Astra Giurgiu are found in the Romanian second division now. Champions as recently as 2016, they were relegated last season. Their rise and fall might feel an irrelevant curiosity but for one element: an otherwise obscure club eliminated West Ham from the Europa League in both 2015 and 2016.
As the Hammers return to continental competition, it is with recent memories of ignominy. Their presence in the group stages, product of a top-six finish in the Premier League, in itself ensures they will play in Europe for the first time in a season after November since the 1980-81 Cup Winners’ Cup. Their last two forays have brought play-off and qualifying exits to the Romanian underdogs.
Monday marked the fifth anniversary of an infamous tweet by West Ham co-chairman David Gold. “There’s absolutely no reason why we can’t be playing in the Champions League in the next five years,” he wrote. It seemed an example of the gulf between rhetoric and reality: West Ham rarely reached Europe and when they did, they beat an embarrassingly early exit.
David Moyes has done much to alter the culture of the club, rebranding expensive underachievers as industrious achievers. Last season brought their highest finish for 22 years and only their second in the upper half of the Premier League in 12. West Ham only finished two points behind fourth and they have begun the current campaign as one of the division’s five unbeaten teams.
West Ham go to Dinamo Zagreb on Thursday looking to offer further proof of their stature. It offers a comparison with local rivals: Tottenham lost 3-0 to the serial Croatian champions last season, a few days after manager Zoran Mamic was convicted of fraud. He is now a fugitive in Bosnia and Dinamo are coached by his former assistant Damir Krznar. If it has made West Ham look a normal club in comparison, Dinamo still possess Mislav Orsic, the scorer of the hat-trick against Tottenham.
For Moyes, this seems another stepping stone in his renaissance. His last European tie was Manchester United’s 2014 Champions League quarter-final against Bayern Munich. If his record in Europe with Everton was undistinguished, he was at least a regular qualifier. If much of Moyes’ work in London is reminiscent of the job he did on Merseyside, from an excellent record in the transfer market to forging a purposeful, resilient team, the realistic objective ought to be to ensure top-eight finishes are an annual affair.

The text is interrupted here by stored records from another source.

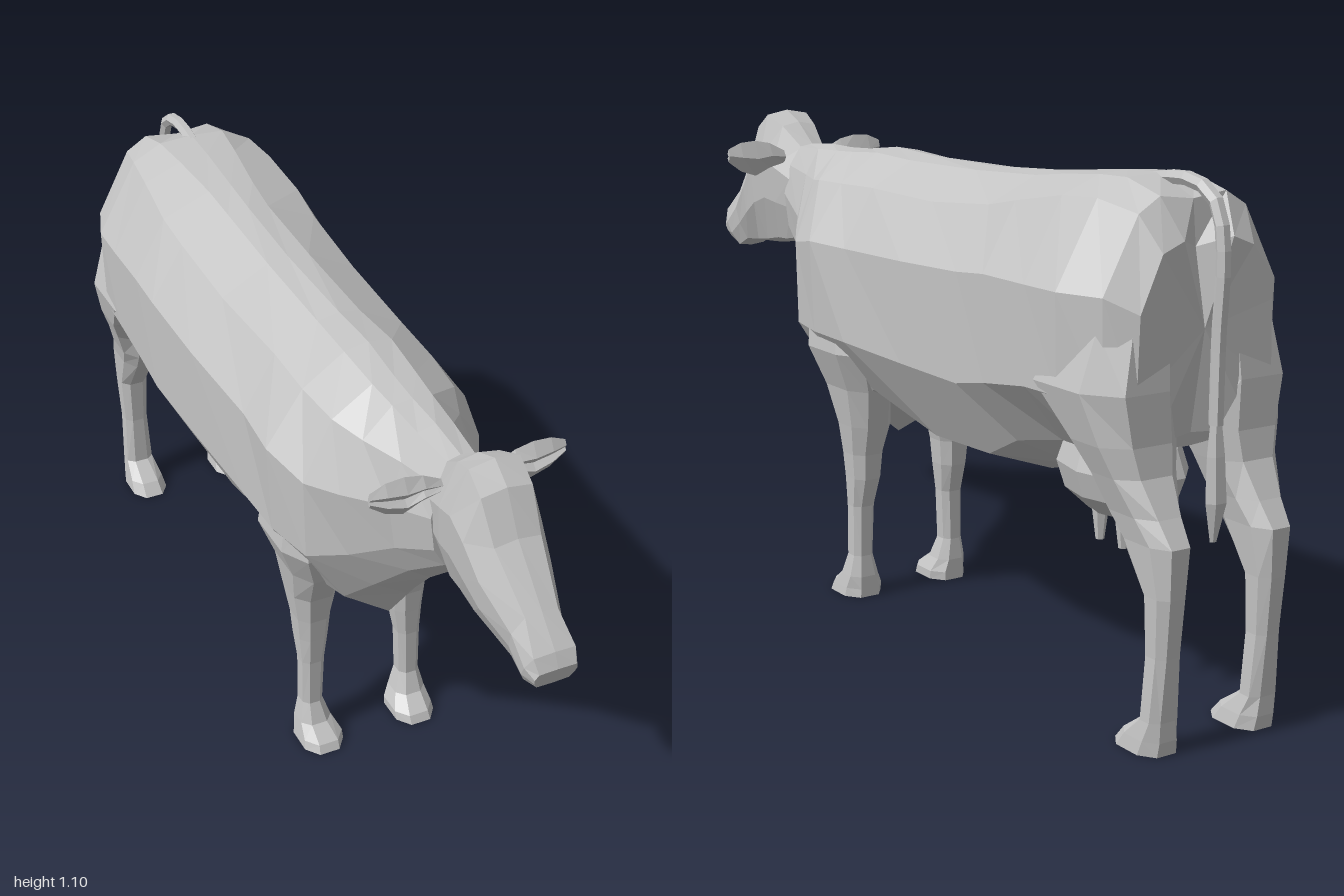
import * as THREE from 'three';

const hide = new THREE.MeshStandardMaterial({ color: 0xc4c4c4, flatShading: true });
hide.name = 'plain grey hide';

// Skin a list of equal-length rings of [x, y, z], closing both ends
function loft(rings) {
  const n = rings[0].length, tris = [];
  const centre = r => [0, 1, 2].map(k => r.reduce((s, p) => s + p[k], 0) / n);
  const first = rings[0], last = rings[rings.length - 1];
  const c0 = centre(first), c1 = centre(last);
  for (let j = 0; j < n; j++) {
    const k = (j + 1) % n;
    for (let i = 0; i < rings.length - 1; i++) {
      const a = rings[i], b = rings[i + 1];
      tris.push([a[j], a[k], b[k]], [a[j], b[k], b[j]]);
    }
    tris.push([c0, first[k], first[j]], [c1, last[j], last[k]]);
  }
  // The sign of the enclosed volume tells whether faces point outward
  let volume = 0;
  const o = c0, u = new THREE.Vector3(), v = new THREE.Vector3(), w = new THREE.Vector3();
  for (const t of tris) {
    [u, v, w].forEach((q, i) => q.set(t[i][0] - o[0], t[i][1] - o[1], t[i][2] - o[2]));
    volume += u.dot(v.cross(w));
  }
  const out = tris.flatMap(t => (volume < 0 ? [t[0], t[2], t[1]] : t)).flat();
  const g = new THREE.BufferGeometry();
  g.setAttribute('position', new THREE.Float32BufferAttribute(out, 3));
  g.computeVertexNormals();
  return g;
}

// Close a half outline running from top centre to bottom centre
const mirrorRing = half =>
  [...half, ...half.slice(1, -1).reverse().map(([x, y, z]) => [-x, y, z])];

// Body stations: z, top y, five side points (x, y), bottom y
const foreBody = [
  [0.62, 1.02, 0.03, 1.015, 0.055, 0.97, 0.07, 0.9, 0.06, 0.82, 0.035, 0.775, 0.755],
  [0.5, 1.03, 0.04, 1.02, 0.075, 0.96, 0.1, 0.86, 0.085, 0.75, 0.05, 0.68, 0.645],
  [0.4, 1.03, 0.045, 1.025, 0.11, 0.96, 0.16, 0.84, 0.14, 0.68, 0.08, 0.58, 0.53],
  [0.32, 1.035, 0.05, 1.03, 0.14, 0.97, 0.205, 0.83, 0.2, 0.64, 0.11, 0.5, 0.42],
  [0.2, 1.05, 0.055, 1.04, 0.15, 0.975, 0.235, 0.85, 0.225, 0.64, 0.13, 0.48, 0.375],
  [0.06, 1.045, 0.05, 1.035, 0.15, 0.98, 0.225, 0.85, 0.23, 0.64, 0.15, 0.52, 0.45],
];
const hindBody = [
  [-0.2, 1.045, 0.05, 1.04, 0.16, 0.98, 0.24, 0.86, 0.24, 0.64, 0.15, 0.47, 0.42],
  [-0.42, 1.06, 0.05, 1.052, 0.165, 1.0, 0.245, 0.87, 0.245, 0.64, 0.16, 0.48, 0.425],
  [-0.52, 1.07, 0.055, 1.065, 0.17, 1.02, 0.247, 0.88, 0.245, 0.66, 0.16, 0.53, 0.455],
  [-0.66, 1.085, 0.07, 1.08, 0.16, 1.045, 0.247, 0.88, 0.245, 0.68, 0.15, 0.56, 0.55],
  [-0.76, 1.09, 0.08, 1.085, 0.15, 1.05, 0.245, 0.88, 0.24, 0.68, 0.15, 0.56, 0.55],
  [-0.86, 1.05, 0.08, 1.06, 0.13, 1.03, 0.21, 0.88, 0.205, 0.68, 0.13, 0.58, 0.57],
  [-0.91, 0.96, 0.06, 0.98, 0.11, 0.96, 0.16, 0.85, 0.165, 0.68, 0.12, 0.6, 0.6],
];
function bodyRing([z, top, ...s]) {
  const half = [[0, top, z === -0.91 ? z + 0.04 : z]];
  for (let i = 0; i < 10; i += 2) half.push([s[i], s[i + 1], z]);
  half.push([0, s[10], z === -0.91 ? z + 0.04 : z]);
  return mirrorRing(half);
}

// Head stations: top z, y; bottom z, y; half widths of top, middle and jaw
const headStations = [
  [0.6, 1.02, 0.61, 0.78, 0.03, 0.065, 0.035],
  [0.67, 1.07, 0.66, 0.768, 0.045, 0.08, 0.045],
  [0.73, 1.095, 0.7, 0.765, 0.055, 0.085, 0.045],
  [0.78, 1.06, 0.76, 0.755, 0.055, 0.085, 0.045],
  [0.83, 0.975, 0.82, 0.75, 0.05, 0.078, 0.04],
  [0.93, 0.875, 0.89, 0.745, 0.035, 0.055, 0.035],
  [0.985, 0.82, 0.935, 0.725, 0.045, 0.054, 0.035],
  [1.0, 0.79, 0.985, 0.745, 0.04, 0.046, 0.035],
];
function headRing([zt, yt, zb, yb, top, mid, jaw]) {
  const at = (x, t) => [x, yt + (yb - yt) * t, zt + (zb - zt) * t];
  return mirrorRing([at(0, 0), at(top, 0.03), at(mid, 0.35), at(mid * 0.93, 0.65), at(jaw, 0.96), at(0, 1)]);
}

// Leg stations: y, front z, back z, inner x, outer x
const frontLeg = [
  [0.72, 0.3, 0.08, 0.08, 0.21], [0.6, 0.3, 0.05, 0.08, 0.22],
  [0.51, 0.265, 0.075, 0.07, 0.185], [0.42, 0.22, 0.1, 0.065, 0.17],
  [0.35, 0.21, 0.12, 0.08, 0.16], [0.29, 0.205, 0.125, 0.085, 0.155],
  [0.22, 0.2, 0.145, 0.095, 0.15], [0.1, 0.2, 0.145, 0.1, 0.15],
  [0.05, 0.22, 0.14, 0.085, 0.16], [0.02, 0.26, 0.14, 0.07, 0.165],
  [0, 0.27, 0.14, 0.07, 0.168],
];
const hindLeg = [
  [0.82, -0.68, -0.9, 0.04, 0.21], [0.7, -0.62, -0.912, 0.035, 0.246],
  [0.6, -0.74, -0.915, 0.035, 0.222], [0.54, -0.785, -0.925, 0.05, 0.2],
  [0.47, -0.81, -0.965, 0.07, 0.178], [0.42, -0.845, -1.0, 0.08, 0.168],
  [0.32, -0.92, -0.995, 0.09, 0.16], [0.2, -0.925, -0.985, 0.095, 0.155],
  [0.07, -0.92, -0.975, 0.09, 0.16], [0.03, -0.865, -0.975, 0.08, 0.165],
  [0, -0.84, -0.97, 0.075, 0.168],
];
// Rectangle with cut corners
function legRing([y, zf, zb, xi, xo], side) {
  const cx = (xo - xi) * 0.25, cz = (zf - zb) * 0.25;
  return [[xi + cx, zf], [xo - cx, zf], [xo, zf - cz], [xo, zb + cz],
    [xo - cx, zb], [xi + cx, zb], [xi, zb + cz], [xi, zf - cz]].map(([x, z]) => [side * x, y, z]);
}

// Ear stations: x, middle y, half height, half thickness
const ear = [
  [0.06, 0.99, 0.015, 0.01], [0.1, 0.995, 0.03, 0.016], [0.14, 0.99, 0.043, 0.018],
  [0.18, 0.995, 0.035, 0.014], [0.213, 1.0, 0.016, 0.006],
];
const earRing = ([x, y, h, t], side) =>
  [[0, 1], [1, 0.3], [0.3, -0.1], [1, -0.4], [0, -1], [-1, 0]]
    .map(([a, b]) => [side * x, y + b * h, 0.637 + a * t]);

// Tuft stations: y, z, radius
const tuft = [[0.66, -0.943, 0.011], [0.57, -0.946, 0.022], [0.48, -0.95, 0.026], [0.4, -0.945, 0.008]];
const tuftRing = ([y, z, r]) => Array.from({ length: 6 }, (_, i) =>
  [r * Math.cos(i * Math.PI / 3), y, z + 0.7 * r * Math.sin(i * Math.PI / 3)]);

export function createModel() {
  const model = new THREE.Group();
  model.name = 'cow';
  const add = (name, geometry) => {
    const mesh = new THREE.Mesh(geometry, hide);
    mesh.name = name;
    model.add(mesh);
    return mesh;
  };

  add('body', loft([...foreBody, ...hindBody].map(bodyRing)));
  add('head', loft(headStations.map(headRing)));

  // Paired parts
  for (const [side, label] of [[1, 'left'], [-1, 'right']]) {
    add(label + 'FrontLeg', loft(frontLeg.map(s => legRing(s, side))));
    add(label + 'HindLeg', loft(hindLeg.map(s => legRing(s, side))));
    add(label + 'Ear', loft(ear.map(s => earRing(s, side))));
    for (const z of [-0.65, -0.725]) {
      add(label + 'Teat', new THREE.CylinderGeometry(0.018, 0.009, 0.07, 6))
        .position.set(side * 0.045, 0.372, z);
    }
  }

  // Udder
  const udder = add('udder', new THREE.SphereGeometry(1, 10, 6));
  udder.scale.set(0.115, 0.11, 0.165);
  udder.position.set(0, 0.49, -0.66);

  // Tail arching over the rump, ending in a tuft
  const path = new THREE.CatmullRomCurve3([
    [1.065, -0.7], [1.085, -0.8], [1.08, -0.88], [1.045, -0.93], [0.96, -0.95], [0.8, -0.944], [0.63, -0.943],
  ].map(([y, z]) => new THREE.Vector3(0, y, z)));
  add('tail', new THREE.TubeGeometry(path, 14, 0.015, 6));
  add('tailTuft', loft(tuft.map(tuftRing)));
  return model;
}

They have been rarities for West Ham. If he plays, this will be Declan Rice’s European debut.
In a sense, he has been an incongruous presence in the England team, playing in the final of Euro 2020 before any continental club game. That fuelled the sense he should decamp to a Champions League club.
As Moyes faces a reunion with United on Sunday, he has decisions to make. This is arguably the hardest game in a pool that also contains Genk and Rapid Vienna. Michail Antonio, his only specialist striker, may play as he is suspended on Sunday. The new signing Nikola Vlasic could get a first start though, as a former Hajduk Split player, the Dinamo fans may be hostile towards him. Perhaps the other summer signings, Kurt Zouma, Alex Kral and Alphonse Areola, will be granted debuts.
And maybe West Ham will bring back memories of a distant past. They are a club with a European pedigree. When they won the Cup Winners’ Cup in 1965, they were the second English club to taste glory in continental competition, after Tottenham. Their first four European adventures also brought appearances in the final, semi-final and quarter-final. Their subsequent record is wretched but Moyes has changed much about West Ham.